_Task to carry out_
Among the entries below, find the lines holding "across" and copy them.

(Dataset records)
---+---

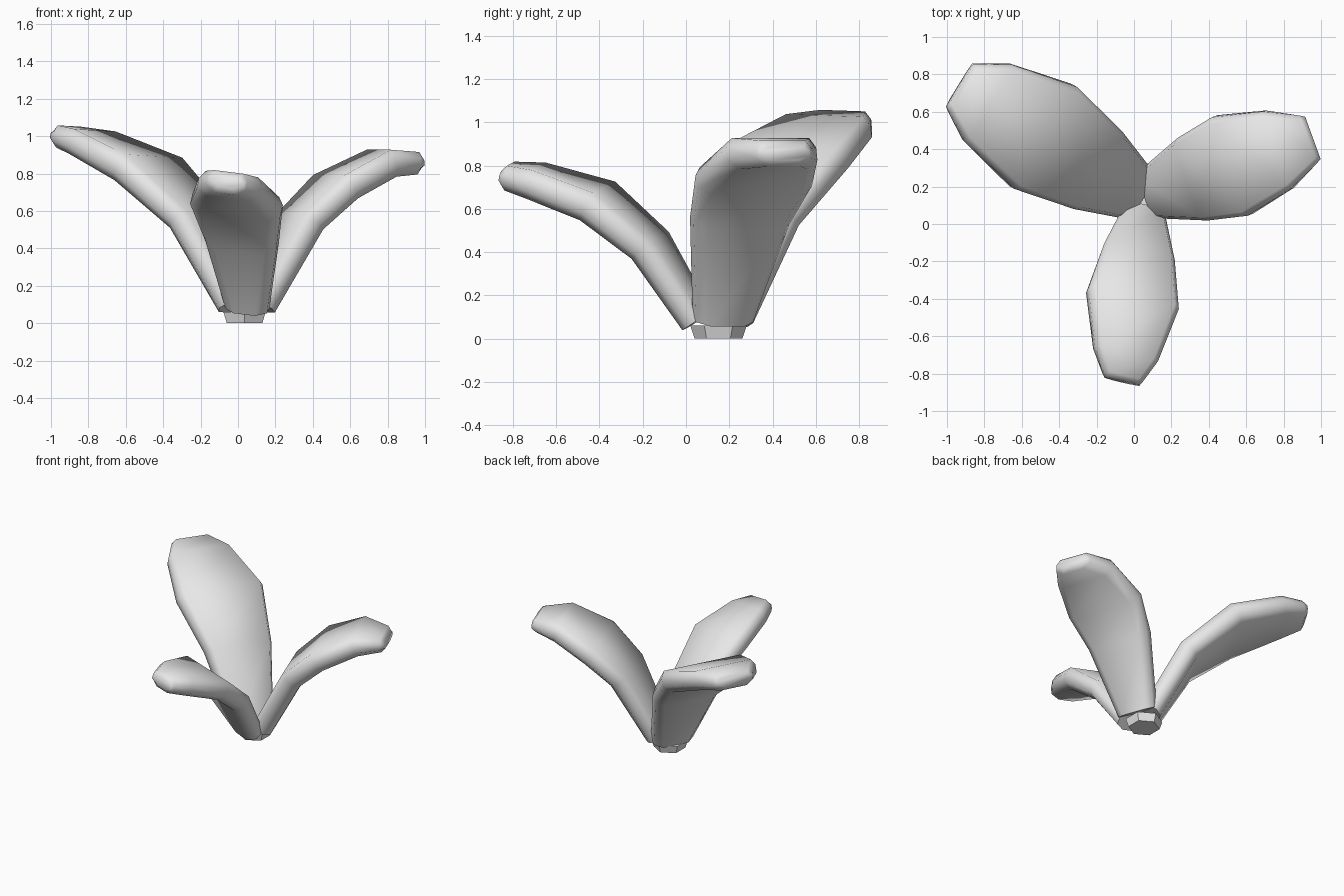
import bpy, bmesh, math
from mathutils import Vector, Matrix

cube = bpy.data.objects.get("Cube")
if cube:
    bpy.data.objects.remove(cube, do_unlink=True)

# Single grey material
grey = bpy.data.materials.new("light_grey")
grey.use_nodes = True
GREY = (0.8, 0.8, 0.8, 1)
grey.diffuse_color = GREY
grey.node_tree.nodes["Principled BSDF"].inputs["Base Color"].default_value = GREY


def finish(name, bm, angle):
    bmesh.ops.recalc_face_normals(bm, faces=bm.faces)
    mesh = bpy.data.meshes.new(name)
    bm.to_mesh(mesh)
    bm.free()
    mesh.materials.append(grey)
    obj = bpy.data.objects.new(name, mesh)
    bpy.context.collection.objects.link(obj)
    bpy.ops.object.select_all(action="DESELECT")
    obj.select_set(True)
    bpy.context.view_layer.objects.active = obj
    bpy.ops.object.shade_smooth_by_angle(angle=math.radians(angle))


def section(w, t):
    """Slab outline, chamfered more widely underneath, as (across, up) pairs."""
    right = [(w - 0.055, -t), (w, -0.4 * t), (w, 0.4 * t), (w - 0.03, t)]
    return right + [(-a, b) for a, b in reversed(right)]


def leaf(name, base, heading, yaw, roll, stations):
    """Loft a thick bent leaf; stations are (distance, height, half width, half thickness)."""
    out = Vector(heading).to_3d().normalized()
    up = Vector((0, 0, 1))
    across = Matrix.Rotation(math.radians(yaw), 3, "Z") @ up.cross(out)
    across = (across + up * roll).normalized()
    spine = [Vector(base).to_3d() + out * r + up * z for r, z, w, t in stations]
    bm = bmesh.new()
    rings = []

    def add_ring(centre, normal, w, t):
        rings.append([bm.verts.new(centre + across * a + normal * b) for a, b in section(w, t)])

    for i, (r, z, w, t) in enumerate(stations):
        tangent = (spine[min(i + 1, len(spine) - 1)] - spine[max(i - 1, 0)]).normalized()
        normal = tangent.cross(across).normalized()
        add_ring(spine[i], normal, w, t)
    # Rounded end at the tip
    add_ring(spine[-1] + tangent * 0.025, normal, w - 0.015, t * 0.5)

    for a, b in zip(rings, rings[1:]):
        for i in range(len(a)):
            j = (i + 1) % len(a)
            bm.faces.new((a[i], a[j], b[j], b[i]))
    bm.faces.new(rings[0])
    bm.faces.new(rings[-1])
    finish(name, bm, 60)


# Three leaves spreading from the centre
leaf("front_leaf", (0.05, 0.05), (-0.11, -0.87), -6, -0.12, [
    (0, 0.08, 0.115, 0.065), (0.22, 0.43, 0.195, 0.07), (0.465, 0.635, 0.25, 0.075),
    (0.755, 0.73, 0.175, 0.07), (0.875, 0.75, 0.11, 0.06)])
leaf("left_leaf", (0.11, 0.17), (0.83, 0.285), 1, 0, [
    (0, 0.09, 0.14, 0.07), (0.24, 0.545, 0.235, 0.075), (0.44, 0.73, 0.28, 0.075),
    (0.7, 0.855, 0.22, 0.075), (0.87, 0.855, 0.135, 0.06)])
leaf("back_right_leaf", (0, 0.17), (-0.93, 0.57), 0, 0.03, [
    (0, 0.09, 0.15, 0.07), (0.25, 0.55, 0.245, 0.075), (0.57, 0.825, 0.32, 0.08),
    (0.92, 0.965, 0.24, 0.07), (1.07, 0.995, 0.15, 0.06)])

# Small faceted plug closing the underside
bm = bmesh.new()
bmesh.ops.create_cone(bm, cap_ends=True, segments=6, radius1=0.11, radius2=0.13, depth=0.06)
bmesh.ops.translate(bm, verts=bm.verts, vec=(0.035, 0.15, 0.03))
finish("base_plug", bm, 20)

---+---

_Task output_
    """Slab outline, chamfered more widely underneath, as (across, up) pairs."""
    across = Matrix.Rotation(math.radians(yaw), 3, "Z") @ up.cross(out)
    across = (across + up * roll).normalized()
        rings.append([bm.verts.new(centre + across * a + normal * b) for a, b in section(w, t)])
        normal = tangent.cross(across).normalized()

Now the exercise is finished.